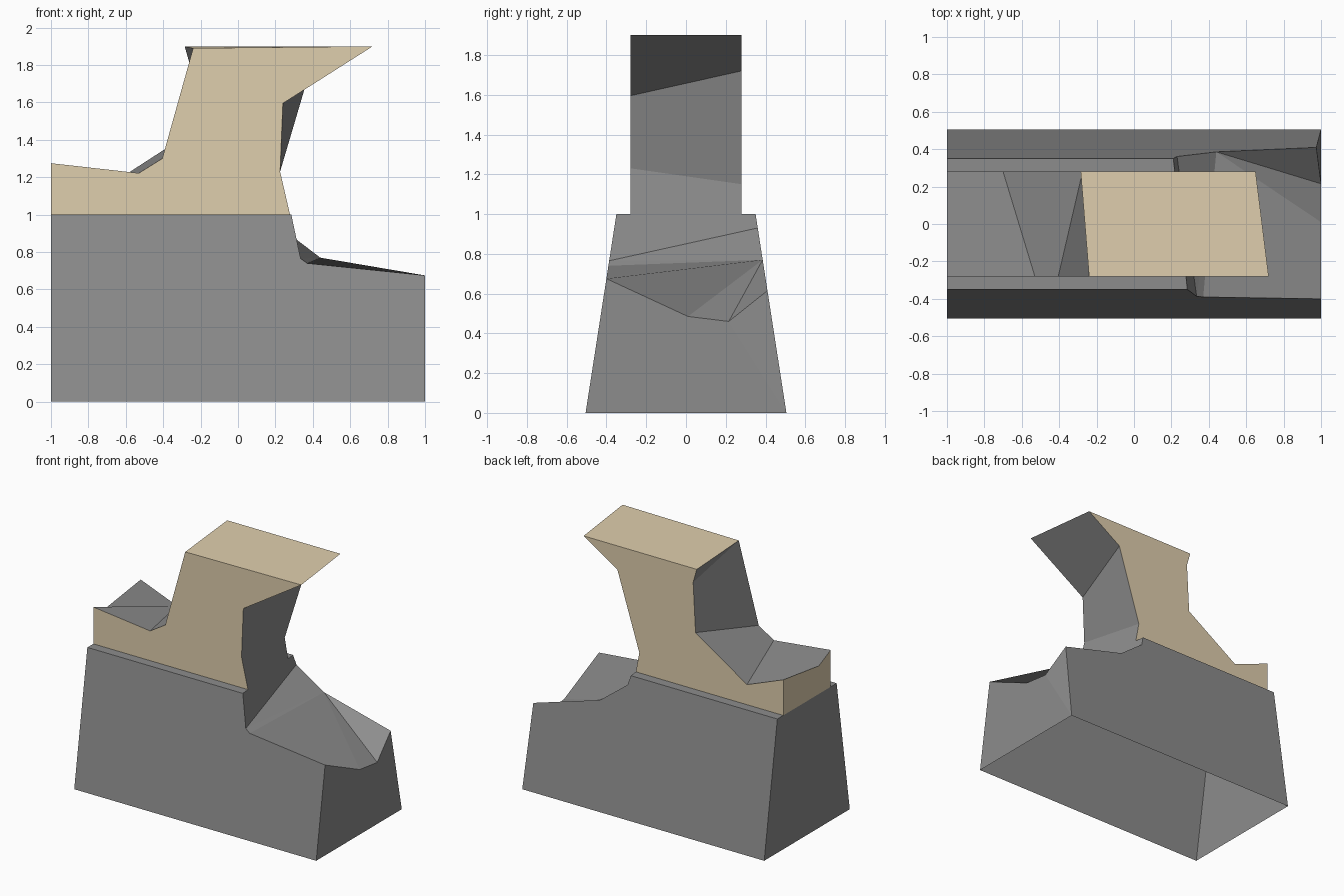
import bpy, bmesh

if "Cube" in bpy.data.objects:
    bpy.data.objects.remove(bpy.data.objects["Cube"])


def material(name, rgb):
    m = bpy.data.materials.new(name)
    m.diffuse_color = (*rgb, 1)
    m.use_nodes = True
    m.node_tree.nodes["Principled BSDF"].inputs["Base Color"].default_value = m.diffuse_color
    return m


stone = material("grey_stone", (0.265, 0.265, 0.265))
plaster = material("tan_plaster", (0.74, 0.62, 0.42))


def broken_wall(name, half, front, back, inner, skin, mats, rule):
    """Hollow wall shell with front/back outlines of (x, z), spare points, and skin faces.
    Points are called by letter: f = front, b = back, m = inner."""
    bm = bmesh.new()
    pts = {"f": [bm.verts.new((x, -half(z), z)) for x, z in front],
           "b": [bm.verts.new((x, half(z), z)) for x, z in back],
           "m": [bm.verts.new(p) for p in inner]}
    bm.faces.new(pts["f"])
    bm.faces.new(pts["b"][::-1])
    for face in skin.split(","):
        bm.faces.new([pts[k[0]][int(k[1:])] for k in face.split()])
    bmesh.ops.recalc_face_normals(bm, faces=bm.faces[:])
    bm.normal_update()
    for f in bm.faces:
        f.material_index = rule(f)
    me = bpy.data.meshes.new(name)
    bm.to_mesh(me)
    bm.free()
    for m in mats:
        me.materials.append(m)
    ob = bpy.data.objects.new(name, me)
    bpy.context.collection.objects.link(ob)
    return ob


# Tapered plinth, broken away at the right, open underneath
broken_wall(
    "wall_base", lambda z: 0.505 - 0.155 * z,
    [(-1, 0), (1, 0), (1, 0.675), (0.37, 0.74), (0.335, 0.765), (0.285, 1), (-1, 1)],
    [(-1, 0), (1, 0), (0.975, 0.615), (0.44, 0.77), (0.23, 0.93), (0.21, 1), (-1, 1)],
    [(1, 0.01, 0.485), (1, 0.215, 0.46),
     (-1, -0.28, 1), (0.278, -0.28, 1), (-1, 0.28, 1), (0.218, 0.28, 1)],
    "f6 f0 b0 b6 m4 m2,"                               # left end
    "f6 m2 m3 f5,b6 b5 m5 m4,"                         # ledges
    "f1 b1 m1 m0 f2,b1 b2 m1,"                         # right end
    "f5 f4 b4 b5 m5 m3,f4 b3 b4,f4 f3 b3,"             # broken surface
    "f2 m0 b3 f3,m0 m1 b3,m1 b2 b3",
    [stone], lambda f: 0)


# Upper wall stump: plastered outside, bare stone where broken
def plastered(f):
    n, c = f.normal, f.calc_center_median()
    return int(abs(n.y) > 0.99 or n.x < -0.999 or (n.z > 0.9 and c.z > 1.85))


broken_wall(
    "upper_wall", lambda z: 0.28,
    [(-1, 1), (0.278, 1), (0.225, 1.23), (0.24, 1.595), (0.72, 1.9),
     (-0.24, 1.89), (-0.405, 1.3), (-0.53, 1.222), (-1, 1.275)],
    [(-1, 1), (0.218, 1), (0.19, 1.15), (0.37, 1.72), (0.65, 1.9), (-0.285, 1.9),
     (-0.255, 1.795), (-0.275, 1.425), (-0.7, 1.15), (-1, 1.266)],
    [(-1, -0.14, 1.21)],
    "f0 f8 m0 b9 b0,"                                  # left end
    "f1 b1 b2 f2,f2 b2 b3 f3,f3 b3 b4 f4,"             # right broken side
    "f4 b4 b5 f5,"                                     # top
    "f5 b5 b6,f5 b6 b7 f6,f6 b7 b8 f7,"                # left broken side
    "f7 b8 b9 m0 f8",
    [stone, plaster], plastered)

-------

- _Brief_
Images are to be skipped, and each line above is to be returned exactly.

- _Problem solution_
import bpy, bmesh

if "Cube" in bpy.data.objects:
    bpy.data.objects.remove(bpy.data.objects["Cube"])


def material(name, rgb):
    m = bpy.data.materials.new(name)
    m.diffuse_color = (*rgb, 1)
    m.use_nodes = True
    m.node_tree.nodes["Principled BSDF"].inputs["Base Color"].default_value = m.diffuse_color
    return m


stone = material("grey_stone", (0.265, 0.265, 0.265))
plaster = material("tan_plaster", (0.74, 0.62, 0.42))


def broken_wall(name, half, front, back, inner, skin, mats, rule):
    """Hollow wall shell with front/back outlines of (x, z), spare points, and skin faces.
    Points are called by letter: f = front, b = back, m = inner."""
    bm = bmesh.new()
    pts = {"f": [bm.verts.new((x, -half(z), z)) for x, z in front],
           "b": [bm.verts.new((x, half(z), z)) for x, z in back],
           "m": [bm.verts.new(p) for p in inner]}
    bm.faces.new(pts["f"])
    bm.faces.new(pts["b"][::-1])
    for face in skin.split(","):
        bm.faces.new([pts[k[0]][int(k[1:])] for k in face.split()])
    bmesh.ops.recalc_face_normals(bm, faces=bm.faces[:])
    bm.normal_update()
    for f in bm.faces:
        f.material_index = rule(f)
    me = bpy.data.meshes.new(name)
    bm.to_mesh(me)
    bm.free()
    for m in mats:
        me.materials.append(m)
    ob = bpy.data.objects.new(name, me)
    bpy.context.collection.objects.link(ob)
    return ob


# Tapered plinth, broken away at the right, open underneath
broken_wall(
    "wall_base", lambda z: 0.505 - 0.155 * z,
    [(-1, 0), (1, 0), (1, 0.675), (0.37, 0.74), (0.335, 0.765), (0.285, 1), (-1, 1)],
    [(-1, 0), (1, 0), (0.975, 0.615), (0.44, 0.77), (0.23, 0.93), (0.21, 1), (-1, 1)],
    [(1, 0.01, 0.485), (1, 0.215, 0.46),
     (-1, -0.28, 1), (0.278, -0.28, 1), (-1, 0.28, 1), (0.218, 0.28, 1)],
    "f6 f0 b0 b6 m4 m2,"                               # left end
    "f6 m2 m3 f5,b6 b5 m5 m4,"                         # ledges
    "f1 b1 m1 m0 f2,b1 b2 m1,"                         # right end
    "f5 f4 b4 b5 m5 m3,f4 b3 b4,f4 f3 b3,"             # broken surface
    "f2 m0 b3 f3,m0 m1 b3,m1 b2 b3",
    [stone], lambda f: 0)


# Upper wall stump: plastered outside, bare stone where broken
def plastered(f):
    n, c = f.normal, f.calc_center_median()
    return int(abs(n.y) > 0.99 or n.x < -0.999 or (n.z > 0.9 and c.z > 1.85))


broken_wall(
    "upper_wall", lambda z: 0.28,
    [(-1, 1), (0.278, 1), (0.225, 1.23), (0.24, 1.595), (0.72, 1.9),
     (-0.24, 1.89), (-0.405, 1.3), (-0.53, 1.222), (-1, 1.275)],
    [(-1, 1), (0.218, 1), (0.19, 1.15), (0.37, 1.72), (0.65, 1.9), (-0.285, 1.9),
     (-0.255, 1.795), (-0.275, 1.425), (-0.7, 1.15), (-1, 1.266)],
    [(-1, -0.14, 1.21)],
    "f0 f8 m0 b9 b0,"                                  # left end
    "f1 b1 b2 f2,f2 b2 b3 f3,f3 b3 b4 f4,"             # right broken side
    "f4 b4 b5 f5,"                                     # top
    "f5 b5 b6,f5 b6 b7 f6,f6 b7 b8 f7,"                # left broken side
    "f7 b8 b9 m0 f8",
    [stone, plaster], plastered)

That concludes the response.